Exercise
Return a faithful copy of all the entries, omitting the images.

Dataset records

^^^^^^^^

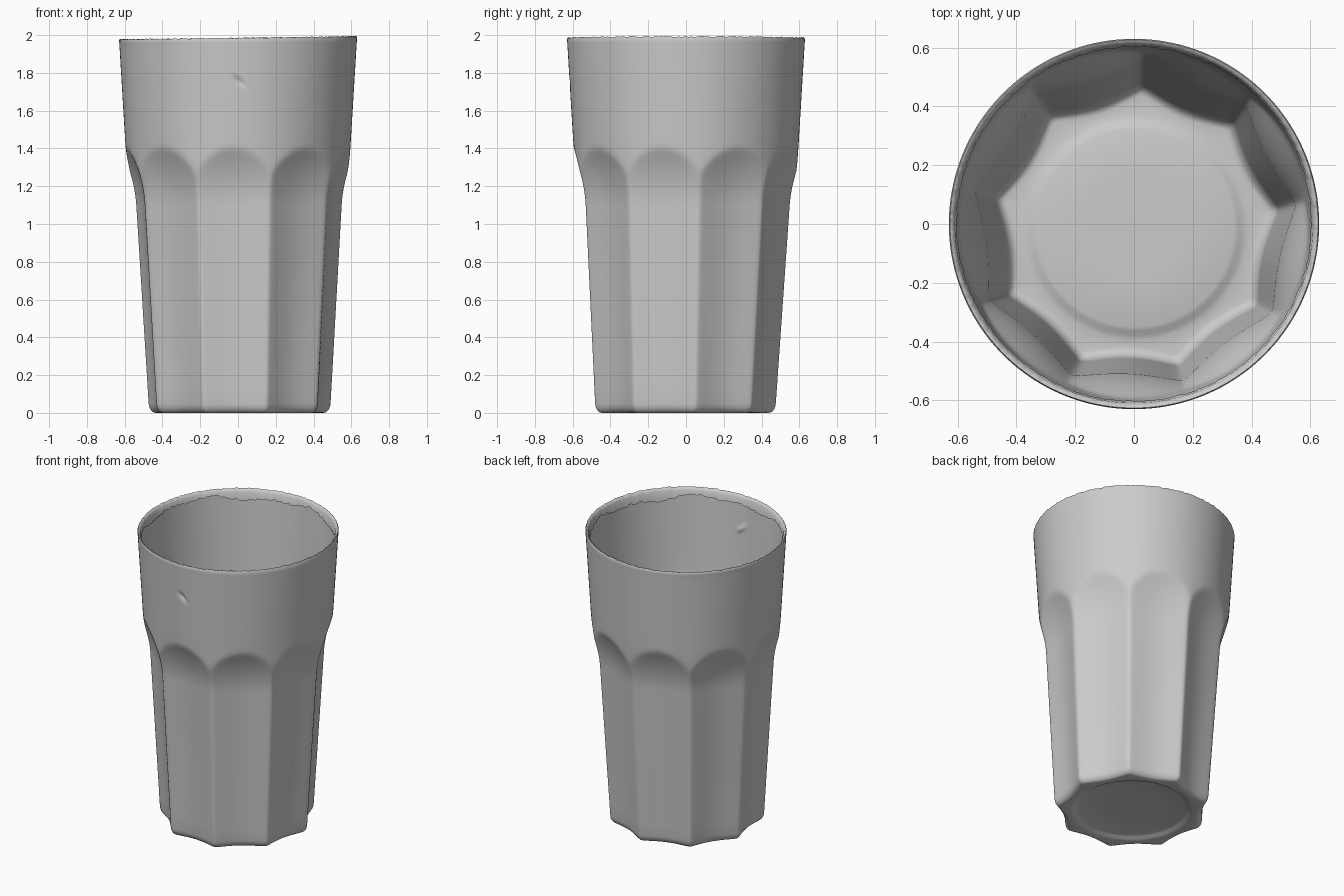
import bpy, bmesh, math, random

random.seed(4)
cube = bpy.data.objects.get("Cube")
if cube:
    bpy.data.objects.remove(cube, do_unlink=True)

SEGMENTS = 360            # points around each ring
FACET = 40.0              # nine facets
CORNER = 7.5              # angle of the first facet corner, degrees


def smooth_min(a, b, e=0.006):
    return 0.5 * (a + b - math.sqrt((a - b) ** 2 + e * e))


def wall_radius(deg, z):
    """Plain cone above, nine shallow hollow facets below, joined in arches."""
    cone = 0.511 + 0.06 * z
    u = ((deg - CORNER) % FACET) / (FACET / 2) - 1
    hollow = math.sqrt((1 - u * u) ** 2 + 0.12 ** 2)
    facet = 0.493 + 0.06 * z - 0.052 * hollow
    if z > 1.1:
        facet += 0.07 * ((z - 1.1) / 0.3) ** 2
    r = smooth_min(cone, facet)
    if z < 0.05:          # rounded foot
        r -= 0.035 * (1 - math.sqrt(max(0, 1 - (1 - z / 0.05) ** 2)))
    return r


def dent(deg, z):
    """Small diagonal nick high on the front."""
    if not 240 < deg < 300:
        return 0.0
    x, h = 0.61 * math.radians(deg - 270) - 0.005, z - 1.755
    along, across = (x - h) * 0.707, (x + h) * 0.707
    return 0.014 * math.exp(-(along / 0.035) ** 2 - (across / 0.012) ** 2)


def spaced(a, b, n):
    return [a + (b - a) * i / n for i in range(n)]


bm = bmesh.new()
rings = []


def add_ring(radius, height, lean):
    """Radius and height are functions of the angle in degrees."""
    ring = []
    for i in range(SEGMENTS):
        deg = (CORNER + i * 360 / SEGMENTS) % 360
        a, r = math.radians(deg), radius(deg)
        ring.append(bm.verts.new((r * math.cos(a) + 0.005 * lean,
                                  r * math.sin(a) - 0.014 * lean, height(deg))))
    rings.append(ring)


# Underside: shallow round recess, then the flat foot
for r, z in ((0.18, 0.022), (0.335, 0.020), (0.35, 0.015), (0.365, 0.006), (0.38, 0.002)):
    add_ring(lambda d, r=r: r, lambda d, z=z: z, 1)

# Wall
levels = ([0, 0.002, 0.006, 0.013, 0.022, 0.034] + spaced(0.05, 1.06, 12)
          + spaced(1.06, 1.46, 24) + spaced(1.46, 1.66, 3)
          + spaced(1.66, 1.86, 20) + [1.86, 1.92, 1.96])
for z in levels:
    add_ring(lambda d, z=z: wall_radius(d, z) - dent(d, z),
             lambda d, z=z: z, max(0, 1 - z / 1.4))

# Rim: slightly uneven top that folds inward and ends in a ragged edge
rough = [random.uniform(-1, 1) for _ in range(361)]


def rim_height(d):
    return 1.985 + 0.008 * math.cos(math.radians(d)) + 0.003 * rough[int(d)]


def ragged(d):
    a = math.radians(d)
    return (1.925 + 0.012 * math.sin(5 * a + 1) + 0.010 * math.sin(11 * a)
            + 0.006 * rough[int(d)])


add_ring(lambda d: 0.630, lambda d: rim_height(d) - 0.008, 0)
add_ring(lambda d: 0.626, rim_height, 0)
add_ring(lambda d: 0.618, lambda d: rim_height(d) - 0.003, 0)
add_ring(lambda d: 0.609, lambda d: rim_height(d) - 0.018, 0)
add_ring(lambda d: 0.603 + 0.002 * rough[int(d)], ragged, 0)

# Skin the rings and close the bottom
for low, high in zip(rings, rings[1:]):
    for i in range(SEGMENTS):
        j = (i + 1) % SEGMENTS
        bm.faces.new((low[i], low[j], high[j], high[i]))
centre = bm.verts.new((0.005, -0.014, 0.022))
for i in range(SEGMENTS):
    bm.faces.new((centre, rings[0][(i + 1) % SEGMENTS], rings[0][i]))

mesh = bpy.data.meshes.new("faceted_tumbler")
bm.to_mesh(mesh)
bm.free()
tumbler = bpy.data.objects.new("faceted_tumbler", mesh)
bpy.context.collection.objects.link(tumbler)

# Single light grey material
grey = bpy.data.materials.new("light_grey")
grey.use_nodes = True
colour = (0.6, 0.6, 0.6, 1)
grey.diffuse_color = colour
grey.node_tree.nodes["Principled BSDF"].inputs["Base Color"].default_value = colour
mesh.materials.append(grey)

bpy.ops.object.select_all(action='DESELECT')
tumbler.select_set(True)
bpy.context.view_layer.objects.active = tumbler
bpy.ops.object.shade_smooth_by_angle(angle=math.radians(50))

^^^^^^^^

Problem solution
import bpy, bmesh, math, random

random.seed(4)
cube = bpy.data.objects.get("Cube")
if cube:
    bpy.data.objects.remove(cube, do_unlink=True)

SEGMENTS = 360            # points around each ring
FACET = 40.0              # nine facets
CORNER = 7.5              # angle of the first facet corner, degrees


def smooth_min(a, b, e=0.006):
    return 0.5 * (a + b - math.sqrt((a - b) ** 2 + e * e))


def wall_radius(deg, z):
    """Plain cone above, nine shallow hollow facets below, joined in arches."""
    cone = 0.511 + 0.06 * z
    u = ((deg - CORNER) % FACET) / (FACET / 2) - 1
    hollow = math.sqrt((1 - u * u) ** 2 + 0.12 ** 2)
    facet = 0.493 + 0.06 * z - 0.052 * hollow
    if z > 1.1:
        facet += 0.07 * ((z - 1.1) / 0.3) ** 2
    r = smooth_min(cone, facet)
    if z < 0.05:          # rounded foot
        r -= 0.035 * (1 - math.sqrt(max(0, 1 - (1 - z / 0.05) ** 2)))
    return r


def dent(deg, z):
    """Small diagonal nick high on the front."""
    if not 240 < deg < 300:
        return 0.0
    x, h = 0.61 * math.radians(deg - 270) - 0.005, z - 1.755
    along, across = (x - h) * 0.707, (x + h) * 0.707
    return 0.014 * math.exp(-(along / 0.035) ** 2 - (across / 0.012) ** 2)


def spaced(a, b, n):
    return [a + (b - a) * i / n for i in range(n)]


bm = bmesh.new()
rings = []


def add_ring(radius, height, lean):
    """Radius and height are functions of the angle in degrees."""
    ring = []
    for i in range(SEGMENTS):
        deg = (CORNER + i * 360 / SEGMENTS) % 360
        a, r = math.radians(deg), radius(deg)
        ring.append(bm.verts.new((r * math.cos(a) + 0.005 * lean,
                                  r * math.sin(a) - 0.014 * lean, height(deg))))
    rings.append(ring)


# Underside: shallow round recess, then the flat foot
for r, z in ((0.18, 0.022), (0.335, 0.020), (0.35, 0.015), (0.365, 0.006), (0.38, 0.002)):
    add_ring(lambda d, r=r: r, lambda d, z=z: z, 1)

# Wall
levels = ([0, 0.002, 0.006, 0.013, 0.022, 0.034] + spaced(0.05, 1.06, 12)
          + spaced(1.06, 1.46, 24) + spaced(1.46, 1.66, 3)
          + spaced(1.66, 1.86, 20) + [1.86, 1.92, 1.96])
for z in levels:
    add_ring(lambda d, z=z: wall_radius(d, z) - dent(d, z),
             lambda d, z=z: z, max(0, 1 - z / 1.4))

# Rim: slightly uneven top that folds inward and ends in a ragged edge
rough = [random.uniform(-1, 1) for _ in range(361)]


def rim_height(d):
    return 1.985 + 0.008 * math.cos(math.radians(d)) + 0.003 * rough[int(d)]


def ragged(d):
    a = math.radians(d)
    return (1.925 + 0.012 * math.sin(5 * a + 1) + 0.010 * math.sin(11 * a)
            + 0.006 * rough[int(d)])


add_ring(lambda d: 0.630, lambda d: rim_height(d) - 0.008, 0)
add_ring(lambda d: 0.626, rim_height, 0)
add_ring(lambda d: 0.618, lambda d: rim_height(d) - 0.003, 0)
add_ring(lambda d: 0.609, lambda d: rim_height(d) - 0.018, 0)
add_ring(lambda d: 0.603 + 0.002 * rough[int(d)], ragged, 0)

# Skin the rings and close the bottom
for low, high in zip(rings, rings[1:]):
    for i in range(SEGMENTS):
        j = (i + 1) % SEGMENTS
        bm.faces.new((low[i], low[j], high[j], high[i]))
centre = bm.verts.new((0.005, -0.014, 0.022))
for i in range(SEGMENTS):
    bm.faces.new((centre, rings[0][(i + 1) % SEGMENTS], rings[0][i]))

mesh = bpy.data.meshes.new("faceted_tumbler")
bm.to_mesh(mesh)
bm.free()
tumbler = bpy.data.objects.new("faceted_tumbler", mesh)
bpy.context.collection.objects.link(tumbler)

# Single light grey material
grey = bpy.data.materials.new("light_grey")
grey.use_nodes = True
colour = (0.6, 0.6, 0.6, 1)
grey.diffuse_color = colour
grey.node_tree.nodes["Principled BSDF"].inputs["Base Color"].default_value = colour
mesh.materials.append(grey)

bpy.ops.object.select_all(action='DESELECT')
tumbler.select_set(True)
bpy.context.view_layer.objects.active = tumbler
bpy.ops.object.shade_smooth_by_angle(angle=math.radians(50))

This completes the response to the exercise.